What’s the Story?
My Social Media career began when Jim Duncan and Liz Luby spoke in front of an NAR sub-committee about blogging. In their presentation, Jim had pointed out a number of sites where NAR was being lambasted by bloggers who felt that the organization was unresponsive, monolithic, and antiquated.
A light went on for me. As someone who had been active in their local association, their state association , and finally the national association, I knew that one of the challenges faced by all of our leadership was finding out how to find out what the members wanted and needed. And Jim had just demonstrated that all we needed to do to connect with this small group was to start listening.
Since the story here is not about the journey I started on, suffice it to say I got very involved in a new world that has become an integral part of my life. But this paragraph begs the question… What is the story here?
NAR is the Story
Since that time, NAR, at the direction of our leadership, and with the assistance of an incredible and responsive staff, has begun to participate in the Re.Net or Blogosphere, or Blogiverse, or whatever you want to call the circle of social media venues populated by our members.
Some of those steps have been more tentative, and some more asured, but they have all led the organization towards more communication with and from its members. And all of these steps have been dissected, reviewed, and criticized (often without an understanding of all of the ramifications of the organizations thought process and structure). But none of that stopped the association from this forward thinking evolution.
Now the Blogger’s Lounge is a place to be at Mid-Year and Annual Meetings. NAR has a social media marketing director. Social Media programs are held at NAR meetings, and our members are being assisted by the association in finding their way through this new form of consumer contact. Many of those people who were critical of the organization have been invited to speak at NAR events, serve on NAR committees, and provide feedback appropriate to their expertise.
And There’s More
So you might think that these are not matters of great note, and that the association doesn’t really value the input of their members. But not after last Monday.
On Monday June 15, 2009, a volunteer group held ReBarCamp Chicago, an event just like other BarCamps around the country, except this one was held in a venue donated by NAR. NAR did not sponsor the event, nor were they involved in the “unstructure” of this “unconference”. But they did demonstrate how much they valued the group of people that showed up.

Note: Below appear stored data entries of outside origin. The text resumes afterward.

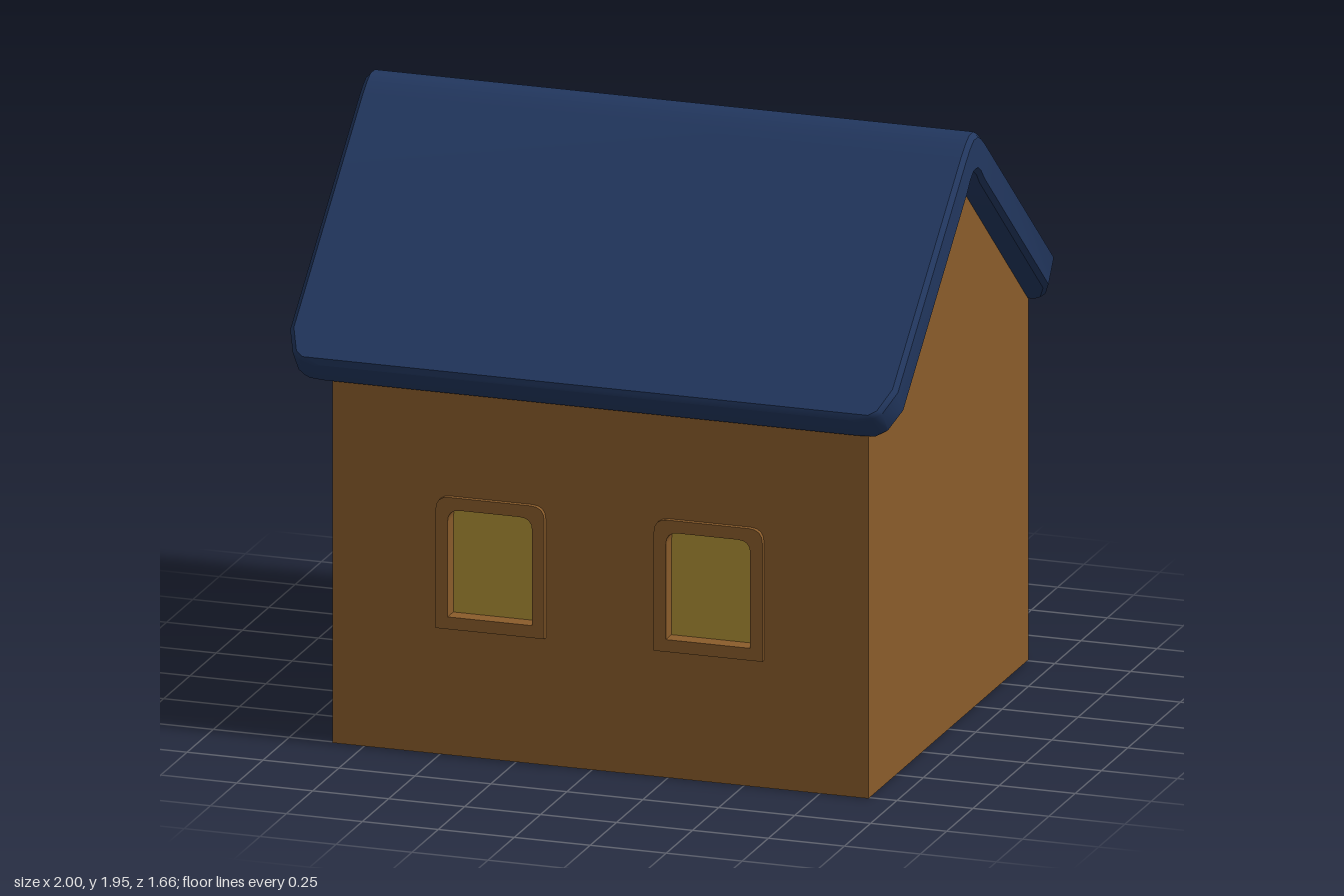
import * as THREE from 'three';
import { toCreasedNormals } from 'three/addons/utils/BufferGeometryUtils.js';

const mat = (color) => new THREE.MeshStandardMaterial({ color });
const WALL = mat(0x8a5c2b), ROOF = mat(0x22375f), GLASS = mat(0xb09035);
const STONE = mat(0x61503c), DOOR = mat(0x4a3a28);

function add(parent, name, geometry, material) {
  const mesh = new THREE.Mesh(geometry, material);
  mesh.name = name;
  parent.add(mesh);
  return mesh;
}

// Extrude a shape from z0 to z1, with an optional chamfer on the front and back edges
function slab(shape, z0, z1, bevel = 0) {
  const g = new THREE.ExtrudeGeometry(shape, {
    depth: z1 - z0 - 2 * bevel, bevelEnabled: bevel > 0, bevelSize: bevel,
    bevelThickness: bevel, bevelOffset: -bevel, bevelSegments: 1, curveSegments: 4,
  });
  g.translate(0, 0, z0 + bevel);
  return toCreasedNormals(g, 0.6);
}

// Rectangle with rounded top corners
function arch(path, cx, hw, y0, y1, r) {
  path.moveTo(cx - hw, y0);
  path.lineTo(cx + hw, y0);
  path.lineTo(cx + hw, y1 - r);
  path.quadraticCurveTo(cx + hw, y1, cx + hw - r, y1);
  path.lineTo(cx - hw + r, y1);
  path.quadraticCurveTo(cx - hw, y1, cx - hw, y1 - r);
  path.lineTo(cx - hw, y0);
  return path;
}

const polygon = (pts) => new THREE.Shape(pts.map(([x, y]) => new THREE.Vector2(x, y)));

// Gable outline in z and y; tops reach slightly into the roof
function gable(front, frontTop, notch = []) {
  return polygon([
    [-0.76, 0], ...notch, [front, 0], [front, frontTop],
    [0.08, 1.772], [0.05, 1.805], [0.02, 1.825], [-0.02, 1.825], [-0.05, 1.805], [-0.08, 1.772],
    [-0.76, 1.182],
  ]);
}

// Bent roof plate: chamfered cross-sections swept from the back eave to the front eave
function roofGeometry() {
  const lerp = THREE.MathUtils.lerp;
  // Each station: outer z, outer y, inner z, inner y, half width
  const half = [[0.02, 1.95, 0.02, 1.82, 1], [0.055, 1.932, 0.05, 1.8, 1], [0.1, 1.898, 0.08, 1.765, 1]];
  for (const [s, w, squeeze] of [[0.88, 1, 0], [0.965, 0.97, 0], [0.985, 0.945, 0], [1, 0.89, 0.14]]) {
    const o = [lerp(0.1, 0.838, s), lerp(1.898, 1.262, s)];
    const i = [lerp(0.08, 0.765, s), lerp(1.765, 1.172, s)];
    half.push([lerp(o[0], i[0], squeeze), lerp(o[1], i[1], squeeze),
      lerp(i[0], o[0], squeeze), lerp(i[1], o[1], squeeze), w]);
  }
  const back = half.map(([a, b, c, d, w]) => [-a, b, -c, d, w]).reverse();
  const stations = [...back, ...half];
  const pos = [], idx = [], n = 8, b = 0.015;
  for (const [oz, oy, iz, iy, w] of stations) {
    const ring = [[w, 0.12], [w, 0.88], [w - b, 1], [b - w, 1], [-w, 0.88], [-w, 0.12], [b - w, 0], [w - b, 0]];
    for (const [x, k] of ring) pos.push(x, lerp(iy, oy, k), lerp(iz, oz, k));
  }
  const last = (stations.length - 1) * n;
  for (let s = 0; s < last; s += n) {
    for (let j = 0; j < n; j++) {
      const k = (j + 1) % n;
      idx.push(s + j, s + k, s + n + k, s + j, s + n + k, s + n + j);
    }
  }
  for (let j = 1; j < n - 1; j++) idx.push(last, last + j, last + j + 1, 0, j + 1, j);
  const g = new THREE.BufferGeometry();
  g.setAttribute('position', new THREE.Float32BufferAttribute(pos, 3));
  g.setIndex(idx);
  return toCreasedNormals(g, 0.6);
}

export function createModel() {
  const house = new THREE.Group();
  house.name = 'house';

  // Side group: local x runs along world z, local z along world -x
  const side = new THREE.Group();
  side.name = 'doorSide';
  side.rotation.y = -Math.PI / 2;
  house.add(side);

  // Walls: solid core, door wall with a notch, front wall with window holes
  add(side, 'houseBody', slab(gable(0.715, 1.22), -0.91, 0.77), WALL);
  const notch = [[-0.4, 0], [-0.4, 0.91], [0.4, 0.91], [0.4, 0]];
  add(side, 'doorWall', slab(gable(0.76, 1.182, notch), 0.77, 0.855), WALL);

  const windows = [-0.331, 0.387];
  const front = polygon([[-0.77, 0], [0.91, 0], [0.91, 1.182], [-0.77, 1.182]]);
  for (const x of windows) front.holes.push(arch(new THREE.Path(), x, 0.16, 0.435, 0.825, 0.04));
  add(house, 'frontWall', slab(front, 0.715, 0.76), WALL);

  // Front windows
  for (const x of windows) {
    const frame = arch(new THREE.Shape(), x, 0.179, 0.415, 0.845, 0.045);
    frame.holes.push(arch(new THREE.Path(), x, 0.139, 0.455, 0.805, 0.04));
    add(house, 'windowFrame', slab(frame, 0.715, 0.776), WALL);
    add(house, 'windowPane', slab(arch(new THREE.Shape(), x, 0.15, 0.445, 0.815, 0.04), 0.71, 0.722), GLASS);
  }

  // Door surround: an upside-down U with rounded corners
  const U = new THREE.Shape();
  U.moveTo(0.45, 0);
  U.lineTo(0.45, 0.91);
  U.quadraticCurveTo(0.45, 0.975, 0.385, 0.975);
  U.lineTo(-0.385, 0.975);
  U.quadraticCurveTo(-0.45, 0.975, -0.45, 0.91);
  U.lineTo(-0.45, 0);
  U.lineTo(-0.32, 0);
  U.lineTo(-0.32, 0.8);
  U.quadraticCurveTo(-0.32, 0.85, -0.27, 0.85);
  U.lineTo(0.27, 0.85);
  U.quadraticCurveTo(0.32, 0.85, 0.32, 0.8);
  U.lineTo(0.32, 0);
  add(side, 'doorSurround', slab(U, 0.772, 0.915, 0.012), STONE);

  // Door with a glazed opening
  const door = arch(new THREE.Shape(), 0, 0.335, 0, 0.87, 0.03);
  door.holes.push(arch(new THREE.Path(), 0, 0.21, 0.38, 0.8, 0.04));
  add(side, 'door', slab(door, 0.765, 0.797), DOOR);
  add(side, 'doorPane', slab(arch(new THREE.Shape(), 0, 0.22, 0.37, 0.81, 0.04), 0.76, 0.78), GLASS);

  add(house, 'roof', roofGeometry(), ROOF);
  return house;
}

During the day, a tour of the facility was offered so that people could see “where the magic happens”. And all day, people were invited to come into a room where their feedback on a possible redesign of Realtor.org was solicited.
At the end of the day, after the ReBarCamp, the CEO of NAR, Dale Stinton came down to talk to the people who remained. Now Dale didn’t need to do that – he’s a really busy man with a plate that is always full. But he came down to engage the people there. Not to pontificate or lecture, but to have a dialogue. And he was a gracious host, as the rest of the staff had been all day, even though this group was a minuscule representation of the total membership of the organization. All it took was for them to want to be heard.
So next time you think that NAR is some faceless monolith, come on back and check out my photo of Dale talking to his new social media acquaintances, at the end of a really busy work day, listening and engaging them on their terms, in an open and collegial manner – and be proud you’re part of an organization like that.